TECUMSEH, MICHIGAN --   Al Meyers Airport Corp. is moving ahead with a business realignment without Skydive Tecumseh, according to a statement released Wednesday by airport president and manager, Andy Aalto.

The parachuting service was given notice in January it would no longer be allowed to operate from Al Meyers Airport. Skydive Tecumseh filed a lawsuit in March. A hearing on its motion for a temporary order to allow it to use the airport is scheduled for Tuesday, April 14, in Lenawee County Circuit Court.

Aalto has plans for expanding airport business in other directions that would be in conflict with parachuting activity. He stated in a response to the lawsuit the parachute operation was ended due to Skydive Tecumseh’s “lack of compliance with necessary operational and safety measures.”

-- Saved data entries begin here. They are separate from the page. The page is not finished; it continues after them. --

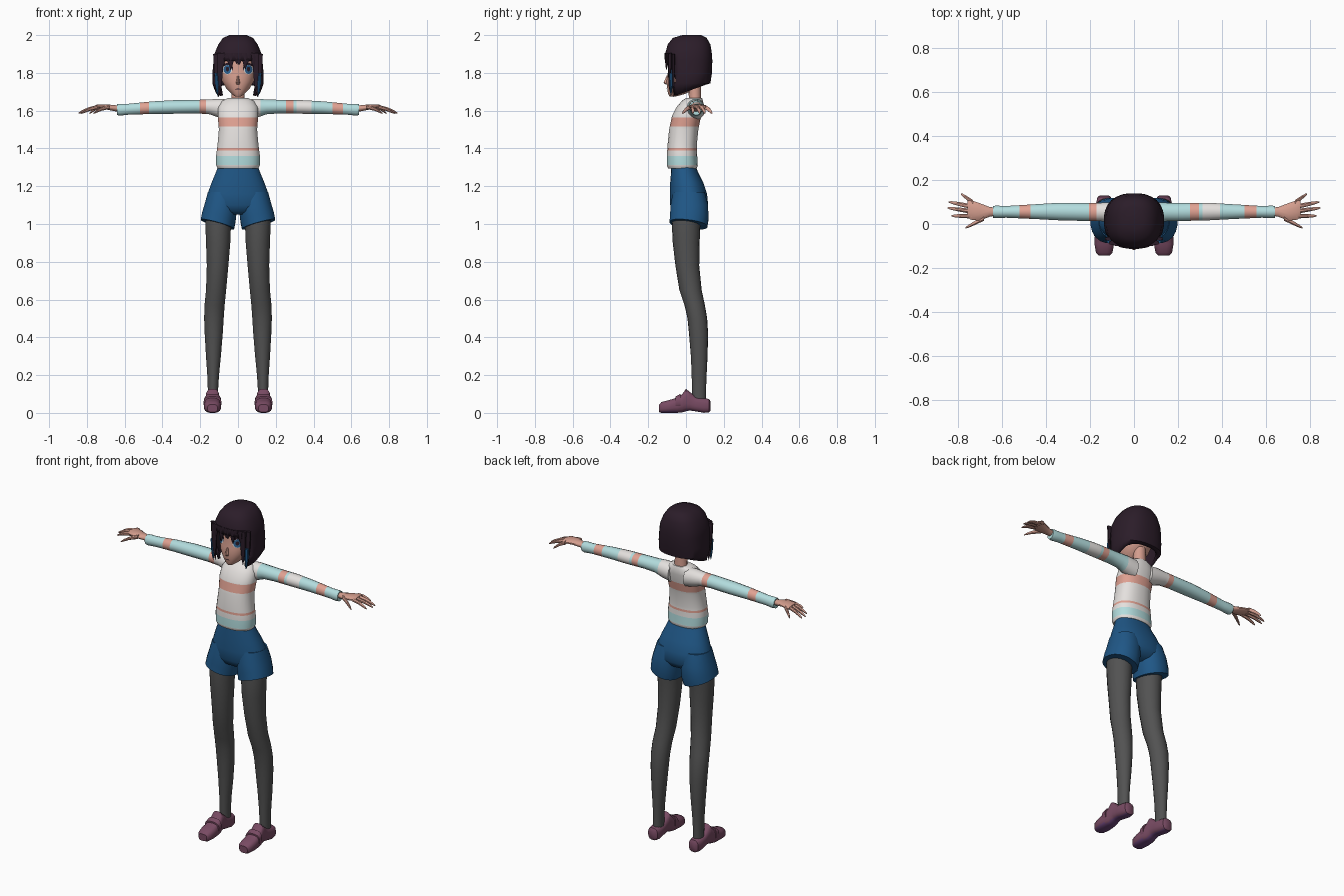
import bpy, bmesh, math
from mathutils import Vector
from mathutils.bvhtree import BVHTree

if "Cube" in bpy.data.objects:
    bpy.data.objects.remove(bpy.data.objects["Cube"])

COLORS = {
    "hair_plum": (.024, .012, .022), "skin": (.66, .34, .27), "knit_white": (.78, .75, .73),
    "knit_aqua": (.45, .72, .73), "knit_pink": (.75, .36, .29), "denim_blue": (.014, .095, .24),
    "tights_grey": (.085, .085, .085), "shoe_mauve": (.19, .07, .125),
    "sole_purple": (.15, .06, .19), "eye_blue": (.03, .13, .30)}
MATS = {}
for key, rgb in COLORS.items():
    MATS[key] = bpy.data.materials.new(key)
    MATS[key].diffuse_color = (*rgb, 1)
NAMES = list(COLORS)


def finish(name, bm, rule):
    """Turn a bmesh into an object; rule is a colour name or f(face centre, normal)."""
    bmesh.ops.recalc_face_normals(bm, faces=bm.faces)
    picks = [rule(f.calc_center_median(), f.normal) if callable(rule) else rule for f in bm.faces]
    used = sorted(set(picks), key=NAMES.index)
    for f, c in zip(bm.faces, picks):
        f.material_index = used.index(c)
    me = bpy.data.meshes.new(name)
    bm.to_mesh(me)
    for c in used:
        me.materials.append(MATS[c])
    ob = bpy.data.objects.new(name, me)
    bpy.context.collection.objects.link(ob)
    return ob


def loft(axis, rings, n=16, p=2.0, s=1, cuts=(), shift=None, caps=True):
    """Skin rings (t, lo1, hi1, lo2, hi2) along an axis; s=-1 mirrors in x."""
    rings = sorted(rings)
    for c in cuts:
        for a, b in zip(rings, rings[1:]):
            if a[0] < c < b[0]:
                k = (c - a[0]) / (b[0] - a[0])
                rings.append(tuple(u + (v - u) * k for u, v in zip(a, b)))
                rings.sort()
                break
    bm = bmesh.new()
    rows = []
    for t, a0, a1, b0, b1 in rings:
        row = []
        for i in range(n):
            th = 2 * math.pi * (i + .5) / n
            c, d = math.cos(th), math.sin(th)
            u = (a0 + a1) / 2 + (a1 - a0) / 2 * math.copysign(abs(c) ** (2 / p), c)
            v = (b0 + b1) / 2 + (b1 - b0) / 2 * math.copysign(abs(d) ** (2 / p), d)
            co = Vector({"x": (t, u, v), "y": (u, t, v), "z": (u, v, t)}[axis])
            if shift:
                co = shift(co)
            co.x *= s
            row.append(bm.verts.new(co))
        rows.append(row)
    for r, q in zip(rows, rows[1:]):
        for i in range(n):
            j = (i + 1) % n
            bm.faces.new((r[i], r[j], q[j], q[i]))
    if caps:
        bm.faces.new(rows[0])
        bm.faces.new(rows[-1])
    return bm


def inside(v, spans):
    return any(a < v < b for a, b in spans)


# Sweater body with horizontal stripes
def body_rule(c, n):
    if inside(c.z, [(1.515, 1.565), (1.39, 1.403)]):
        return "knit_pink"
    return "knit_aqua" if inside(c.z, [(1.312, 1.36)]) else "knit_white"


finish("sweater_body", loft("z", [
    (1.295, -.108, .108, -.095, .058), (1.31, -.116, .116, -.102, .063), (1.36, -.117, .117, -.102, .06),
    (1.42, -.109, .109, -.098, .058), (1.50, -.102, .102, -.09, .066), (1.57, -.108, .108, -.075, .08),
    (1.62, -.105, .105, -.05, .09), (1.652, -.085, .085, -.022, .09), (1.668, -.05, .05, .0, .085)],
    n=24, p=2.3, cuts=(1.312, 1.39, 1.403, 1.515, 1.565)), body_rule)

# Sleeves with uneven stripes
PINK = [(-.52, -.47), (-.205, -.17), (.255, .295), (.50, .555)]
WHITE = [(-.17, .12), (.31, .39)]


def sleeve_rule(c, n):
    return "knit_pink" if inside(c.x, PINK) else "knit_white" if inside(c.x, WHITE) else "knit_aqua"


for s, side in ((1, "left"), (-1, "right")):
    cuts = [abs(e) for span in PINK + WHITE for e in span if e * s > 0]
    finish(side + "_sleeve", loft("x", [
        (.05, 0, .10, 1.55, 1.66), (.10, .005, .10, 1.562, 1.664), (.15, .012, .097, 1.58, 1.66),
        (.22, .013, .096, 1.585, 1.658), (.34, .016, .097, 1.583, 1.656), (.45, .022, .09, 1.582, 1.65),
        (.58, .028, .082, 1.578, 1.637), (.625, .026, .084, 1.573, 1.637), (.64, .028, .082, 1.576, 1.635)],
        s=s, cuts=cuts), sleeve_rule)

    # Hand: flat palm and five tapered fingers
    finish(side + "_palm", loft("x", [
        (.62, .038, .074, 1.592, 1.626), (.655, .032, .078, 1.597, 1.63), (.70, .014, .096, 1.606, 1.634),
        (.74, .018, .11, 1.61, 1.634), (.755, .03, .105, 1.61, 1.63)], n=12, s=s), "skin")
    for f, (x0, y0, x1, y1) in {"thumb": (.68, .026, .765, -.018), "index": (.735, .036, .828, .037),
                                "middle": (.74, .058, .845, .073), "ring": (.74, .08, .84, .1),
                                "little": (.73, .098, .785, .137)}.items():
        rings = []
        for k, r in ((0, .012), (.5, .010), (.85, .007), (1, .003)):
            x, y, z = x0 + (x1 - x0) * k, y0 + (y1 - y0) * k, 1.62 - .034 * k ** 1.6
            rings.append((x, y - r, y + r, z - r, z + r))
        finish(f"{side}_{f}_finger", loft("x", rings, n=8, s=s), "skin")

    # Tights
    finish(side + "_leg", loft("z", [
        (1.08, .025, .17, -.07, .085), (1.0, .036, .174, -.075, .076), (.90, .04, .17, -.07, .072),
        (.78, .05, .166, -.056, .07), (.65, .062, .17, -.035, .083), (.57, .07, .178, -.008, .1),
        (.50, .075, .18, .008, .112), (.42, .08, .177, .016, .117), (.30, .09, .17, .026, .114),
        (.20, .1, .163, .03, .109), (.12, .105, .16, .032, .106), (.05, .105, .16, .035, .106)],
        n=18, s=s), "tights_grey")

    # Leg of the shorts, hem dropping toward the inside
    def hem(co):
        if co.z < 1.06:
            co.z += (co.x - .1) * .28 - co.y * .12
        return co
    finish(side + "_shorts_leg", loft("z", [
        (1.17, .0, .16, -.07, .1), (1.10, .002, .179, -.083, .118), (1.04, .012, .19, -.085, .12),
        (.997, .02, .198, -.088, .114), (1.0, .03, .185, -.078, .105)][:4], n=20, p=2.2, s=s, shift=hem),
        "denim_blue")

    # Shoe with a raised tongue, strap and heel
    finish(side + "_shoe", loft("y", [
        (-.142, .108, .162, .004, .045), (-.13, .097, .173, 0, .058), (-.09, .09, .18, 0, .068),
        (-.045, .092, .178, 0, .082), (-.02, .095, .174, .002, .1), (.0, .098, .172, .008, .128),
        (.02, .1, .17, .012, .112), (.05, .1, .17, .008, .085), (.095, .098, .172, 0, .078),
        (.122, .104, .166, .002, .074), (.13, .115, .155, .012, .06)], n=16, p=2.8, s=s),
        lambda c, n: "sole_purple" if n.z < -.7 else "shoe_mauve")
    finish(side + "_shoe_strap", loft("y", [
        (-.055, .088, .182, .02, .087), (-.03, .089, .18, .02, .101)], n=16, p=2.8, s=s), "shoe_mauve")

# Upper part of the shorts
finish("shorts_top", loft("z", [
    (1.305, -.106, .106, -.078, .052), (1.27, -.119, .119, -.08, .066), (1.22, -.14, .14, -.084, .092),
    (1.16, -.162, .162, -.085, .112), (1.10, -.176, .176, -.084, .118), (1.065, -.15, .15, -.065, .095),
    (1.05, -.09, .09, -.04, .06)], n=28, p=2.2), "denim_blue")

# Neck and head
finish("neck", loft("z", [(1.6, -.05, .05, .01, .085), (1.66, -.036, .036, .016, .08),
                          (1.75, -.034, .034, .01, .08)], n=14), "skin")
head = loft("z", [
    (1.676, -.016, .016, -.088, -.05), (1.69, -.036, .036, -.096, .0), (1.72, -.064, .064, -.1, .05),
    (1.755, -.084, .084, -.104, .08), (1.785, -.091, .091, -.099, .095), (1.83, -.096, .096, -.094, .105),
    (1.89, -.1, .1, -.092, .105), (1.94, -.08, .08, -.07, .09)], n=24, p=2.2)
surface = BVHTree.FromBMesh(head)
finish("head", head, "skin")
finish("nose", loft("z", [(1.738, -.008, .008, -.108, -.09), (1.748, -.011, .011, -.12, -.09),
                          (1.785, -.004, .004, -.103, -.09)], n=8), "skin")


def face_plate(name, x, z, rx, rz, color, lift):
    """Thin oval laid on the front of the face."""
    bm = bmesh.new()
    bmesh.ops.create_circle(bm, cap_ends=True, cap_tris=True, segments=14, radius=1)
    for v in bm.verts:
        px, pz = x + v.co.x * rx, z + v.co.y * rz
        hit = surface.ray_cast(Vector((px, -1, pz)), Vector((0, 1, 0)))[0]
        v.co = (px, (hit.y if hit else -.06) - lift, pz)
    bmesh.ops.triangulate(bm, faces=bm.faces)
    ob = finish(name, bm, color)
    if sum(p.normal.y for p in ob.data.polygons) > 0:
        ob.data.flip_normals()


for s, side in ((1, "left"), (-1, "right")):
    face_plate(side + "_eye_lash", s * .056, 1.824, .029, .029, "hair_plum", .002)
    face_plate(side + "_eye_white", s * .056, 1.817, .026, .025, "knit_white", .004)
    face_plate(side + "_iris", s * .056, 1.818, .02, .024, "eye_blue", .006)
    face_plate(side + "_pupil", s * .056, 1.82, .009, .012, "hair_plum", .008)
face_plate("mouth", 0, 1.714, .016, .0025, "hair_plum", .003)


# Bob hair: a shell open around the face, longer toward the front
def bob(co):
    if co.z < 1.72:
        co.z += (co.y + .06) * .36
    return co


hair = loft("z", [
    (2.0, -.045, .045, -.02, .08), (1.985, -.08, .08, -.07, .11), (1.95, -.105, .105, -.098, .13),
    (1.90, -.126, .126, -.111, .138), (1.865, -.13, .13, -.113, .14), (1.80, -.136, .136, -.11, .138),
    (1.745, -.137, .137, -.1, .13), (1.678, -.12, .12, -.085, .11)], n=28, p=2.5, shift=bob, caps=False)
top = [v for v in hair.verts if v.co.z > 1.999]
hair.faces.new(top)
bmesh.ops.delete(hair, geom=[f for f in hair.faces if f.calc_center_median().z < 1.87
                             and f.calc_center_median().y < -.06], context="FACES")
shell = finish("hair_bob", hair, "hair_plum")
mod = shell.modifiers.new("thickness", "SOLIDIFY")
mod.thickness, mod.offset = .016, -1


def lock(name, x, y, z0, z1, w, lean, color="hair_plum"):
    """Flat tapered strand hanging from z0 to z1."""
    rings = []
    for k, g in ((0, 1), (.45, .95), (.8, .55), (1, .06)):
        cx = x + lean * k
        rings.append((z0 + (z1 - z0) * k, cx - w * g, cx + w * g, y - .008 * g, y + .01 * g))
    finish(name, loft("z", rings, n=6), color)


# Ragged fringe, long side locks and blue inner strands
ENDS = (1.79, 1.825, 1.85, 1.815, 1.845, 1.84, 1.82, 1.85, 1.83, 1.785)
for i, end in enumerate(ENDS):
    x = -.099 + .022 * i
    lock(f"fringe_lock_{i + 1}", x, -.106 + 2.2 * x * x, 1.905, end, .0155, .006 * (-1) ** i)
for s, side in ((1, "left"), (-1, "right")):
    lock(side + "_front_lock", s * .096, -.088, 1.90, 1.70, .018, s * -.002)
    lock(side + "_side_lock", s * .115, -.068, 1.90, 1.672, .019, s * -.012)
    lock(side + "_blue_strand", s * .113, -.08, 1.80, 1.675, .012, s * -.004, "denim_blue")

# Smooth shading with crisp edges
bpy.ops.object.select_all(action="SELECT")
bpy.context.view_layer.objects.active = shell
bpy.ops.object.shade_smooth_by_angle(angle=math.radians(40))

for m in bpy.data.materials:
    if m.users and not m.is_grease_pencil:
        m.use_nodes = True
        m.node_tree.nodes["Principled BSDF"].inputs["Base Color"].default_value = m.diffuse_color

Steep takeoffs and landing descents and drop planes operating in zones where parachutes were in the air are among the safety violations cited by Aalto.

The airport’s attorney, Charles Gross of Tecumseh, said he does not believe an agreement can be made to accommodate Skydive Tecumseh.

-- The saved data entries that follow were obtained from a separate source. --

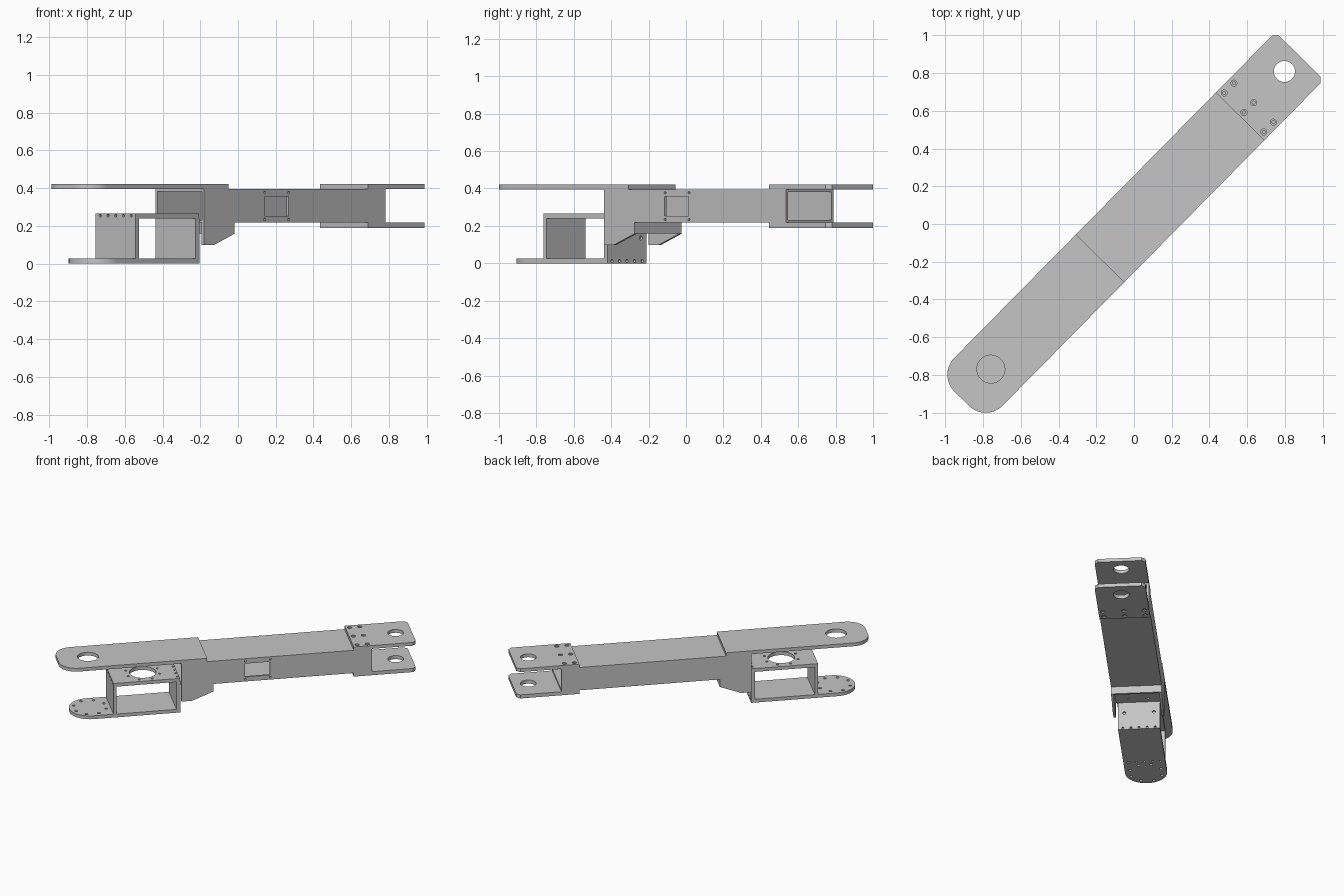
import bpy, bmesh, math
from mathutils import Matrix, Vector

if "Cube" in bpy.data.objects:
    bpy.data.objects.remove(bpy.data.objects["Cube"])

grey = bpy.data.materials.new("plain_grey")
grey.use_nodes = True
grey.diffuse_color = (0.56, 0.56, 0.56, 1)
grey.node_tree.nodes["Principled BSDF"].inputs["Base Color"].default_value = (0.56, 0.56, 0.56, 1)

# Parts are built along x, then turned onto the diagonal
TURN = Matrix.Rotation(math.radians(45.4), 4, "Z")
HALF = 0.18      # half width of the arm
BOX = 0.149      # half width of the lower bracket
parts = []


def make_object(name, bm):
    bmesh.ops.recalc_face_normals(bm, faces=bm.faces)
    mesh = bpy.data.meshes.new(name)
    bm.to_mesh(mesh)
    bm.free()
    obj = bpy.data.objects.new(name, mesh)
    bpy.context.collection.objects.link(obj)
    return obj


def prism(name, outline, offset):
    """Extrude a flat outline of 3D points by an offset."""
    bm = bmesh.new()
    face = bm.faces.new([bm.verts.new(p) for p in outline])
    new = bmesh.ops.extrude_face_region(bm, geom=[face])["geom"]
    verts = [v for v in new if isinstance(v, bmesh.types.BMVert)]
    bmesh.ops.translate(bm, verts=verts, vec=offset)
    obj = make_object(name, bm)
    obj.data.materials.append(grey)
    parts.append(obj)
    return obj


def block(name, x0, x1, y0, y1, z0, z1):
    return prism(name, [(x0, y0, z0), (x1, y0, z0), (x1, y1, z0), (x0, y1, z0)], (0, 0, z1 - z0))


def cut(obj, bm):
    """Subtract a cutter mesh and bake the result."""
    cutter = make_object("cutter", bm)
    cutter.hide_render = True
    mod = obj.modifiers.new("cut", "BOOLEAN")
    mod.operation, mod.solver, mod.object = "DIFFERENCE", "EXACT", cutter
    graph = bpy.context.evaluated_depsgraph_get()
    graph.update()
    baked = bpy.data.meshes.new_from_object(obj.evaluated_get(graph))
    obj.modifiers.clear()
    obj.data = baked
    bpy.data.objects.remove(cutter)


def holes(obj, centres, radius, depth=0.1, axis="Z", sides=16):
    turn = {"Z": Matrix(), "X": Matrix.Rotation(math.pi / 2, 4, "Y"),
            "Y": Matrix.Rotation(math.pi / 2, 4, "X")}[axis]
    bm = bmesh.new()
    for c in centres:
        bmesh.ops.create_cone(bm, cap_ends=True, segments=sides, radius1=radius, radius2=radius,
                              depth=depth, matrix=Matrix.Translation(c) @ turn)
    cut(obj, bm)


def box_cut(obj, centre, size):
    bm = bmesh.new()
    bmesh.ops.create_cube(bm, size=1, matrix=Matrix.Translation(centre) @ Matrix.Diagonal((*size, 1)))
    cut(obj, bm)


def arc(x, y, z, r, start, end, steps=16):
    angles = [math.radians(start + (end - start) * i / steps) for i in range(steps + 1)]
    return [(x + r * math.cos(a), y + r * math.sin(a), z) for a in angles]


def ring(x, z, r, count):
    return [(x + r * math.cos(a), r * math.sin(a), z)
            for a in [math.tau * (i + 0.5) / count for i in range(count)]]


def row(x, z, span, count=5):
    return [(x, span * (2 * i / (count - 1) - 1), z) for i in range(count)]


# Hollow arm tube with a side window and its screw holes
tube = block("arm_tube", -0.44, 0.93, -HALF, HALF, 0.217, 0.395)
box_cut(tube, (0.24, 0, 0.306), (2, 2 * HALF - 0.03, 0.15))
box_cut(tube, (0.107, -HALF, 0.304), (0.18, 0.1, 0.104))
holes(tube, [(x, -HALF, z) for x in (0.02, 0.2) for z in (0.234, 0.376)], 0.007, axis="Y")
holes(tube, row(-0.3, 0.217, 0.1, 2) + row(-0.39, 0.217, 0.07, 2), 0.009, 0.06)

# Skirt under the tube: two sloped cheeks and an end lip
for side, y in (("right", -HALF), ("left", HALF - 0.018)):
    prism(side + "_skirt_cheek", [(-0.44, y, 0.098), (-0.365, y, 0.098), (-0.21, y, 0.158),
                                  (-0.21, y, 0.217), (-0.44, y, 0.217)], (0, 0.018, 0))
block("skirt_end_lip", -0.225, -0.21, -HALF + 0.018, HALF - 0.018, 0.16, 0.217)

# Upper fork plate with rounded corners
R = 0.126
z = 0.395
upper = prism("upper_fork_plate", [(-0.255, -HALF, z), (-0.255, HALF, z)]
              + arc(-1.3 + R, HALF - R, z, R, 90, 180)
              + arc(-1.3 + R, R - HALF, z, R, 180, 270), (0, 0, 0.026))
holes(upper, [(-1.08, 0, 0.4)], 0.074, sides=48)

# Pair of end tabs with a pivot hole and countersunk screw holes
screws = [(x, y) for x in (0.83, 0.903) for y in (-0.147, 0, 0.147)]
for name, z0, z1, outside in (("upper_end_tab", 0.395, 0.421, 0.421), ("lower_end_tab", 0.189, 0.217, 0.189)):
    tab = prism(name, [(0.8, -HALF, z0), (1.225, -HALF, z0), (1.25, 0.025 - HALF, z0),
                       (1.25, HALF - 0.025, z0), (1.225, HALF, z0), (0.8, HALF, z0)], (0, 0, z1 - z0))
    holes(tab, [(1.135, 0, z0)], 0.056, sides=48)
    holes(tab, [(x, y, outside) for x, y in screws], 0.016, 0.016)
    holes(tab, [(x, y, z0) for x, y in screws], 0.008)

# Lower bracket: rounded base plate
base = prism("bracket_base_plate", [(-0.47, -BOX, 0), (-0.47, BOX, 0)]
             + arc(-1.065, 0, 0, BOX, 90, 270, 32), (0, 0, 0.026))
holes(base, ring(-1.065, 0, 0.118, 8), 0.011)
holes(base, row(-0.911, 0, 0.115), 0.009, 0.04)

# Bracket top plate with a large opening
top = block("bracket_top_plate", -0.9, -0.445, -BOX, BOX, 0.24, 0.266)
holes(top, [(-0.685, 0, 0.25)], 0.095, sides=48)
holes(top, ring(-0.685, 0.25, 0.122, 8), 0.009)
holes(top, row(-0.457, 0.266, 0.115), 0.009, 0.04)

# Bracket walls with screw rows
front = block("bracket_front_wall", -0.923, -0.9, -BOX, BOX, 0.026, 0.266)
holes(front, row(-0.923, 0.254, 0.115), 0.008, 0.03, "X")
rear = block("bracket_rear_wall", -0.47, -0.442, -BOX, BOX, 0, 0.24)
holes(rear, row(-0.442, 0.012, 0.115), 0.008, 0.03, "X")
holes(rear, row(-0.442, 0.135, 0.105, 2), 0.011, 0.03, "X")

# Turn everything onto the diagonal and smooth the round edges
bpy.ops.object.select_all(action="DESELECT")
for obj in parts:
    obj.data.transform(TURN)
    obj.select_set(True)
bpy.context.view_layer.objects.active = parts[0]
bpy.ops.object.shade_smooth_by_angle(angle=math.radians(30))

The airport already has a net increase of four airplanes based at the field, according to Aalto’s statement. And Heinen Avionics has located a new aircraft instrumentation repair center at the airport.

“The facility is also undergoing renovations to bring biotechnology businesses to the city of Tecumseh,” he said in the statement. Biomaterialize LLC, a medical device development and consulting firm, plans to initiate operations at the airport facility in May 2015, he said.

“As there are waiting lists for small aircraft hangars at several nearby airports, the airport expects that several more planes will be based here in Tecumseh soon,” the statement said.

Residential and business growth near the airport has made it “extremely difficult” to sustain a safe parachute zone for pilots, passengers, parachutists and the public, according to Aalto.

“Moving forward, we will see a more vibrant airport, business base and community asset that will also result in quieter skies over the city of Tecumseh,” Aalto stated. “The newly arrived airplanes produce lower decibel sound than the prior skydiving airplane. These new additions also fly less often than the Skydive airplane and bring with them a diverse set of talented pilots and owners that are often helping one another at the airport and in the surrounding community.”

The airport’s name has been changed from Meyers-Diver’s Airport back to the original Al Meyers Airport in honor of the founder of the Meyers Aircraft Co., Aalto stated. Former airport president and manager Keith Diver and members of his family will continue being recognized in exhibits and plaques, he stated.

Aalto stated he “spoke at length” with Keith Diver before his death in 2014 about his wishes for the airport.